What this task involves:
Could you copy every line of the data that contains the word "name"?

Items from a data source:
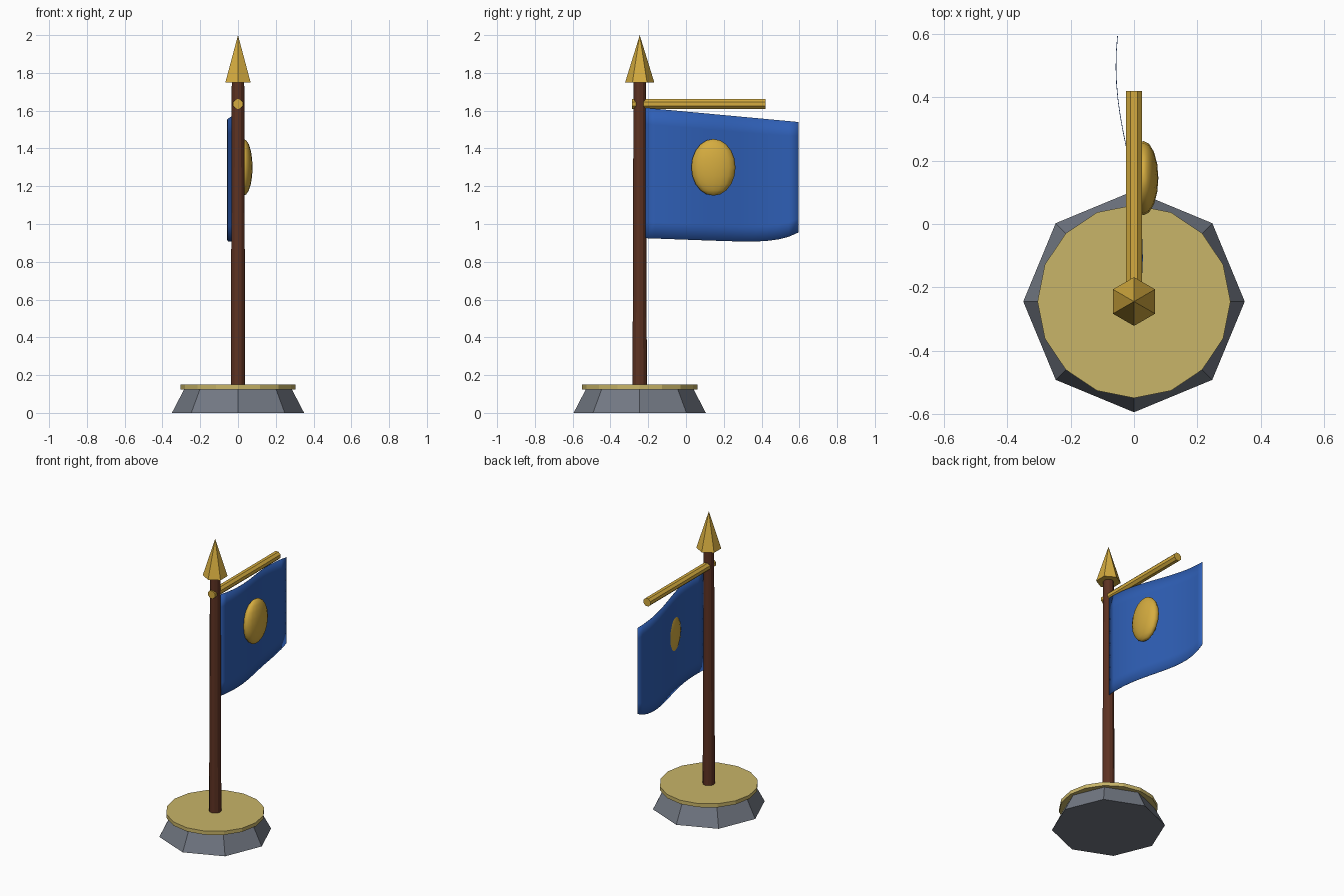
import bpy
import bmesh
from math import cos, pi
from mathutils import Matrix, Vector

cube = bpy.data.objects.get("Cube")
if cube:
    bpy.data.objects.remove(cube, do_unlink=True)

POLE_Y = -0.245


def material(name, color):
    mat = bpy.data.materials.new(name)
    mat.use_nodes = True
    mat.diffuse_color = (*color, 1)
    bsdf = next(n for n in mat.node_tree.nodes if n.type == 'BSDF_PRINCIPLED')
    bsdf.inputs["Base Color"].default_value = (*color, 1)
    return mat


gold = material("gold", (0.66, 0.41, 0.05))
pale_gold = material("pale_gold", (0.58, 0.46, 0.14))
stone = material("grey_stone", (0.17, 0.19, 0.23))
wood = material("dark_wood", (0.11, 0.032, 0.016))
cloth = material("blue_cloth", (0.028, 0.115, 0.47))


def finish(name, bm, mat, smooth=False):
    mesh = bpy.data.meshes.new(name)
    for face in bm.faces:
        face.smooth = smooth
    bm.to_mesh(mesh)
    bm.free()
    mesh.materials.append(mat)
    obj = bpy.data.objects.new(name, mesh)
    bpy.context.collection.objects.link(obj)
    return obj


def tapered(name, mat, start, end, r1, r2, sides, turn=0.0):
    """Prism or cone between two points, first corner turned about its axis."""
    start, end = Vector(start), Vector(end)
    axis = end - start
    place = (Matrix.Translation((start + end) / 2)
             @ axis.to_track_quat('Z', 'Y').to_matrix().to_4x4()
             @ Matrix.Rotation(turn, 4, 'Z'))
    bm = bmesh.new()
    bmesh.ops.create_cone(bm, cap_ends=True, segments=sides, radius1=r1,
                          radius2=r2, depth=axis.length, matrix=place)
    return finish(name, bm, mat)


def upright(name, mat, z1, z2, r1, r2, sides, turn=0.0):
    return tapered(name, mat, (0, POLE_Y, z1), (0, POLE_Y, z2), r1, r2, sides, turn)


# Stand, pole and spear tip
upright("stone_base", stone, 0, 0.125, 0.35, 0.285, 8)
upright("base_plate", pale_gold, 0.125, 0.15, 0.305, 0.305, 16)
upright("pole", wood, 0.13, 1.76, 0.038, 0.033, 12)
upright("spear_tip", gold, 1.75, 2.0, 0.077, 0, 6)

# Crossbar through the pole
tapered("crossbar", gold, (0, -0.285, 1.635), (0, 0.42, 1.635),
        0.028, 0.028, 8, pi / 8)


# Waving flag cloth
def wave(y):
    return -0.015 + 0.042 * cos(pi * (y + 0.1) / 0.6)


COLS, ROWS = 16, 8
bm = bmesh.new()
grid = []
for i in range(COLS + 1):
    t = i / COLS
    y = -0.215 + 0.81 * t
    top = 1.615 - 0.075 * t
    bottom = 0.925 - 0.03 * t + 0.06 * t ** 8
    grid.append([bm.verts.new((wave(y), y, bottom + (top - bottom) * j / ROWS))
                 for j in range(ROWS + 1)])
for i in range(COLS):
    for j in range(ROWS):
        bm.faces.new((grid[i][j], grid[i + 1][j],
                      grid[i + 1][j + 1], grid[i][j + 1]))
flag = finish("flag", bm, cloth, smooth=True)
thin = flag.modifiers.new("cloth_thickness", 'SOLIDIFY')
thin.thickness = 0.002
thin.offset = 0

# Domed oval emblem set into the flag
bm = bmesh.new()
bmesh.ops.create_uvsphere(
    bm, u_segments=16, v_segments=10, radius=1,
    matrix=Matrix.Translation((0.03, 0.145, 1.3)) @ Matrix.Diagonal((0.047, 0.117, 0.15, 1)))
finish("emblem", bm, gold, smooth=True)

...

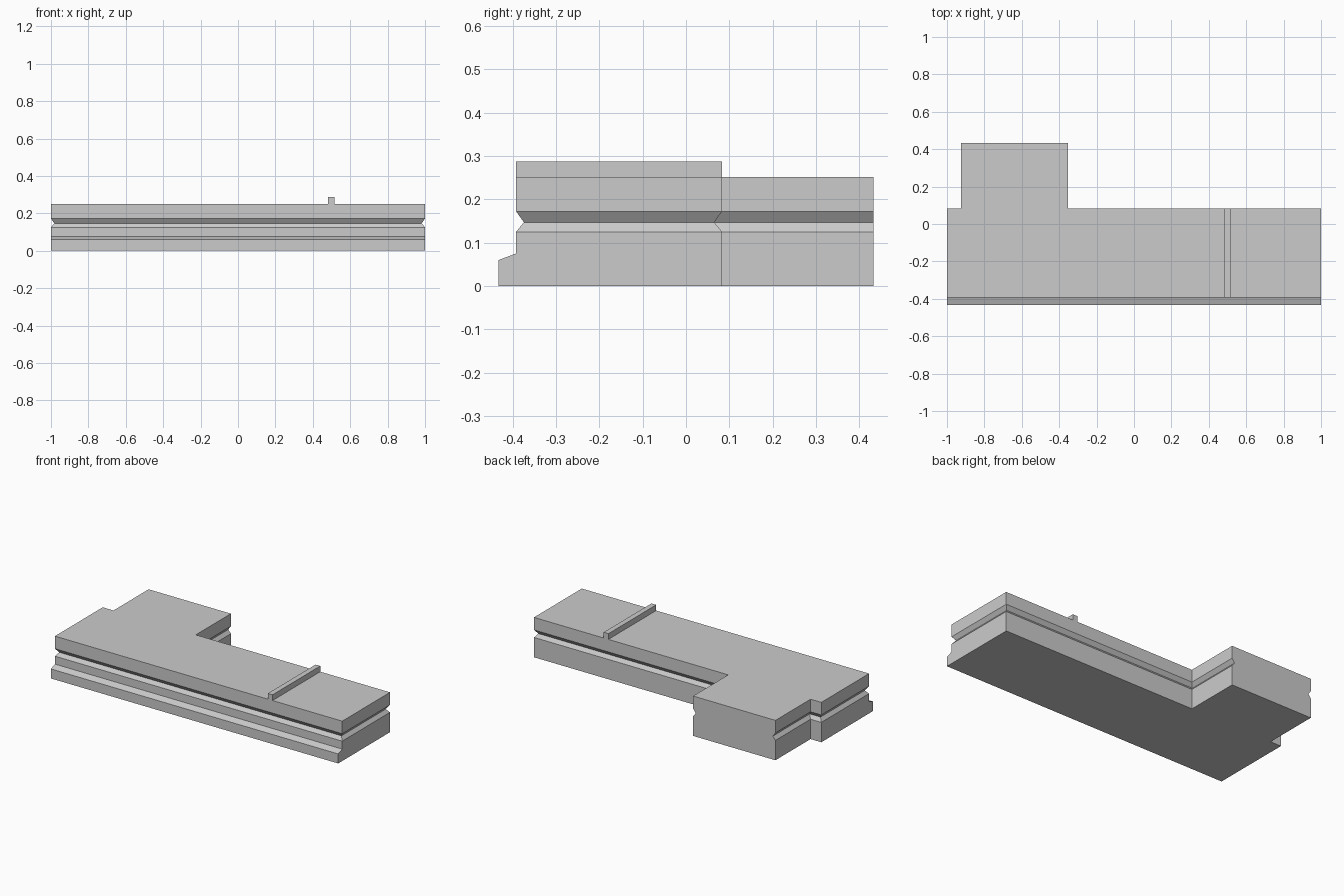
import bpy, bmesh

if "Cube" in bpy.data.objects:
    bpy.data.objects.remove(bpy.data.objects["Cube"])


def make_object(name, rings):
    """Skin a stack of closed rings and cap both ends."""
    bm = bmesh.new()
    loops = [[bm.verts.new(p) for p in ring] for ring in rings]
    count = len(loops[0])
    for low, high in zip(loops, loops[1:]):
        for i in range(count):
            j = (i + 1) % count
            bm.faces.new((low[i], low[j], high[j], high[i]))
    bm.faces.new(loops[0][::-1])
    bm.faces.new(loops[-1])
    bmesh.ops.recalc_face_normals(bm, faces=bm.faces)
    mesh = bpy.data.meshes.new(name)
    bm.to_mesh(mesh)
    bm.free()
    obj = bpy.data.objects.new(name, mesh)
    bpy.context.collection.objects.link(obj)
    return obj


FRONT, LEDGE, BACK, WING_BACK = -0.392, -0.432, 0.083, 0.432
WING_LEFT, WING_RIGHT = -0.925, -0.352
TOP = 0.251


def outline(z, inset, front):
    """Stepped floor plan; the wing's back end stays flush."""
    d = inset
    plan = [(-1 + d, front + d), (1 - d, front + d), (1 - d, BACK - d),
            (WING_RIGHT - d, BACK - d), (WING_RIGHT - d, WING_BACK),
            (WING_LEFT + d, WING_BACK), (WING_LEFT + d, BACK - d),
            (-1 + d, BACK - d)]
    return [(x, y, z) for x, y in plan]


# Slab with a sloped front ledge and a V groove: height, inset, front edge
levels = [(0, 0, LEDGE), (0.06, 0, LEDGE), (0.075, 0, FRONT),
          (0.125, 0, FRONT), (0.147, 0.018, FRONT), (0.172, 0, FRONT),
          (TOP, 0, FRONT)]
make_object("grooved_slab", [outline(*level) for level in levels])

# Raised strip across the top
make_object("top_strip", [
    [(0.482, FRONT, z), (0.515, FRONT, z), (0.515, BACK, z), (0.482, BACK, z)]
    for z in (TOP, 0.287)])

Task response:
def material(name, color):
    mat = bpy.data.materials.new(name)
def finish(name, bm, mat, smooth=False):
    mesh = bpy.data.meshes.new(name)
    obj = bpy.data.objects.new(name, mesh)
def tapered(name, mat, start, end, r1, r2, sides, turn=0.0):
    return finish(name, bm, mat)
def upright(name, mat, z1, z2, r1, r2, sides, turn=0.0):
    return tapered(name, mat, (0, POLE_Y, z1), (0, POLE_Y, z2), r1, r2, sides, turn)
def make_object(name, rings):
    mesh = bpy.data.meshes.new(name)
    obj = bpy.data.objects.new(name, mesh)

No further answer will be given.